We have several options for storage here. We could assign new storage but we cannot do a Quick Storage Migration between cluster using SCVMM2008R2 but that doesn’t fly as SCVMM2008R2 can’t manage Windows 8 clusters and I don’t know if it ever will.  We can do a good old manual or scripted export and import of the VMs what takes a considerable amount of time.

We can recuperate the old storage with the VMs still on there. This could get tricky as no two cluster should be able to see & use the storage at the same time. The benefit could be that we can just use the import type in Windows 8 ("Register the virtual machine in-place" (use the existing unique ID) and be done with it. We’ll try that one. We’ll still have some down time but it should be pretty fast.
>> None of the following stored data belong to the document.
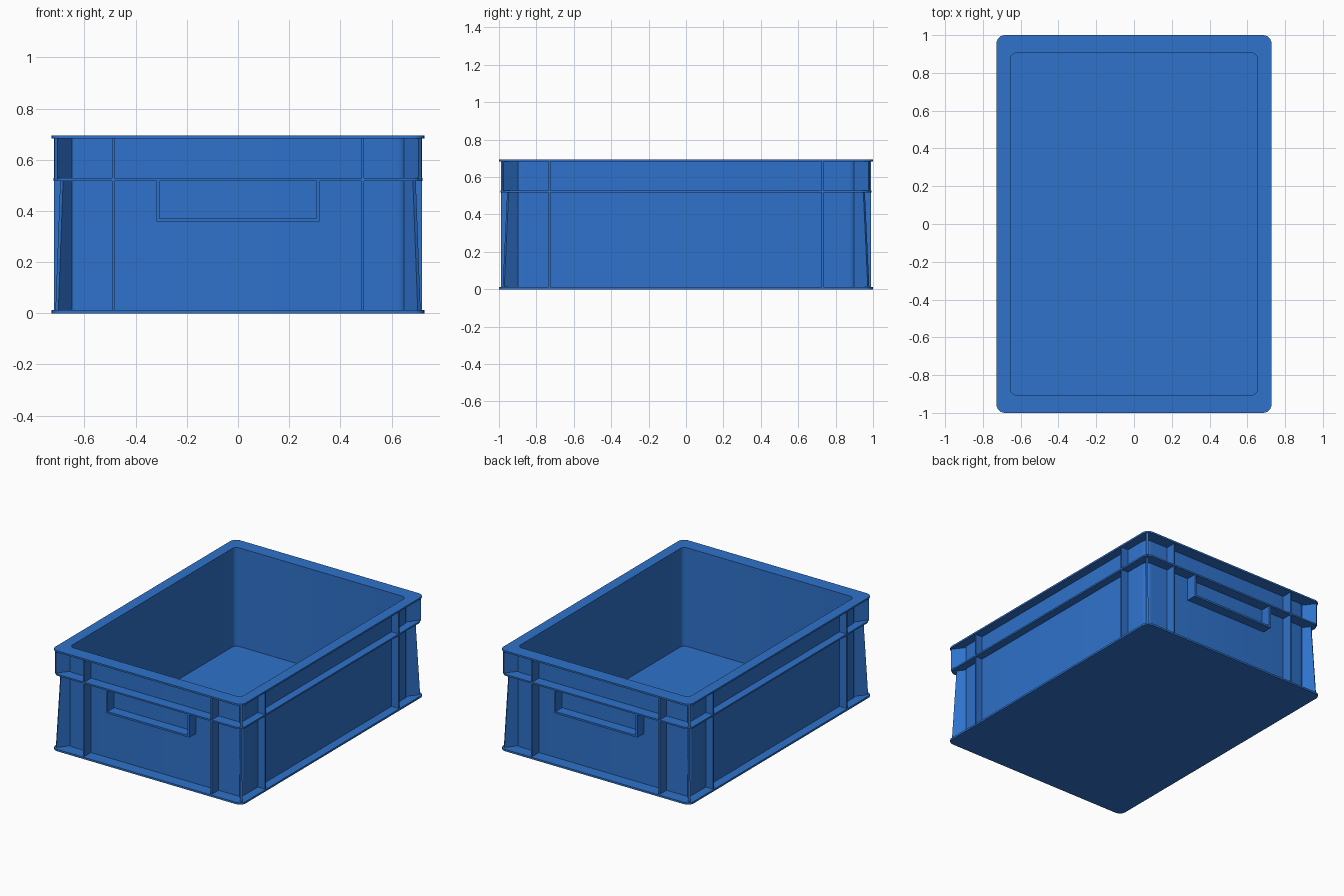
import bpy, bmesh, math
from mathutils import Vector

if "Cube" in bpy.data.objects:
    bpy.data.objects.remove(bpy.data.objects["Cube"], do_unlink=True)

blue = bpy.data.materials.new("blue plastic")
blue.use_nodes = True
COLOR = (0.028, 0.168, 0.597, 1)
blue.diffuse_color = COLOR
blue.node_tree.nodes["Principled BSDF"].inputs["Base Color"].default_value = COLOR

TOP, RIM, MID, SHELF, BASE = 0.695, 0.683, 0.528, 0.517, 0.013
WALL_X, WALL_Y = 0.667, 0.917     # outer wall
OUT_X, OUT_Y = 0.720, 0.988       # rib reach


def finish(name, bm):
    bmesh.ops.recalc_face_normals(bm, faces=bm.faces)
    mesh = bpy.data.meshes.new(name)
    bm.to_mesh(mesh)
    bm.free()
    mesh.materials.append(blue)
    obj = bpy.data.objects.new(name, mesh)
    bpy.context.collection.objects.link(obj)
    return obj


def rounded_loop(bm, hx, hy, r, z, steps=6):
    verts = []
    for i, (sx, sy) in enumerate([(1, 1), (-1, 1), (-1, -1), (1, -1)]):
        for k in range(steps + 1):
            a = math.pi / 2 * (i + k / steps)
            verts.append(bm.verts.new((sx * (hx - r) + r * math.cos(a),
                                       sy * (hy - r) + r * math.sin(a), z)))
    return verts


def box(name, lo, hi):
    bm = bmesh.new()
    bmesh.ops.create_cube(bm, size=1)
    lo, hi = Vector(lo), Vector(hi)
    for v in bm.verts:
        v.co = (lo + hi) / 2 + v.co * (hi - lo)
    return finish(name, bm)


def tub():
    """Shell with its flanges, followed from the inner floor over the rim to the underside."""
    inner = (0.655, 0.905, 0.033)
    wall = (WALL_X, WALL_Y, 0.045)
    shelf = (0.722, 0.991, 0.045)
    edge = (0.728, 1.0, 0.045)
    profile = [(inner, BASE), (inner, TOP), (edge, TOP), (edge, RIM), (wall, RIM),
               (wall, MID), (shelf, MID), (shelf, SHELF), (wall, SHELF),
               (wall, BASE), (edge, BASE), (edge, 0)]
    bm = bmesh.new()
    loops = [rounded_loop(bm, *size, z) for size, z in profile]
    for a, b in zip(loops, loops[1:]):
        for i in range(len(a)):
            j = (i + 1) % len(a)
            bm.faces.new((a[i], a[j], b[j], b[i]))
    bm.faces.new(loops[0])
    bm.faces.new(loops[-1])
    obj = finish("tub", bm)
    bpy.context.view_layer.objects.active = obj
    obj.select_set(True)
    bpy.ops.object.shade_smooth_by_angle(angle=math.radians(35))
    obj.select_set(False)


def corner_fin(name, sx, sy, z0, z1, tip0, tip1, half=0.007):
    """Upright web running outward from a wall corner, with a sloped outer edge."""
    root = Vector((0.650, 0.899))
    side = (Vector(tip0) - root).orthogonal().normalized() * half
    bm = bmesh.new()
    rings = []
    for s in (side, -side):
        corners = [(root, z0), (Vector(tip0), z0), (Vector(tip1), z1), (root, z1)]
        rings.append([bm.verts.new((sx * (p + s).x, sy * (p + s).y, z)) for p, z in corners])
    a, b = rings
    bm.faces.new(a)
    bm.faces.new(b)
    for i in range(4):
        j = (i + 1) % 4
        bm.faces.new((a[i], a[j], b[j], b[i]))
    finish(name, bm)


tub()

# Upright ribs and corner fins, in the lower and upper bands
bands = [("lower", BASE - 0.005, SHELF + 0.005, (0.708, 0.976), (0.689, 0.952)),
         ("upper", MID - 0.005, RIM + 0.005, (0.711, 0.980), (0.711, 0.980))]
T = 0.005
for band, z0, z1, tip0, tip1 in bands:
    for sx, xn in ((1, "left"), (-1, "right")):
        for sy, yn in ((-1, "front"), (1, "back")):
            place = f"{band}_{yn}_{xn}"
            x, y = sx * 0.488, sy * 0.73
            ys = sorted((sy * (WALL_Y - 0.005), sy * OUT_Y))
            xs = sorted((sx * (WALL_X - 0.005), sx * OUT_X))
            box(f"end_rib_{place}", (x - T, ys[0], z0), (x + T, ys[1], z1))
            box(f"side_rib_{place}", (xs[0], y - T, z0), (xs[1], y + T, z1))
            corner_fin(f"corner_fin_{place}", sx, sy, z0, z1, tip0, tip1)

# Grip frames hanging under the middle flange at both ends
W, LOW, G = 0.319, 0.358, 0.013
for sy, yn in ((-1, "front"), (1, "back")):
    ys = sorted((sy * (WALL_Y - 0.005), sy * OUT_Y))
    box(f"grip_bar_{yn}", (-W, ys[0], LOW), (W, ys[1], LOW + G))
    for sx, xn in ((1, "left"), (-1, "right")):
        xs = sorted((sx * (W - G), sx * W))
        box(f"grip_side_{yn}_{xn}", (xs[0], ys[0], LOW + G), (xs[1], ys[1], SHELF + 0.005))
It’s only from Windows 8 on that we’ll be able to do Shared Nothing Live Migrations between clusters Smile We’ll address that in Part 3.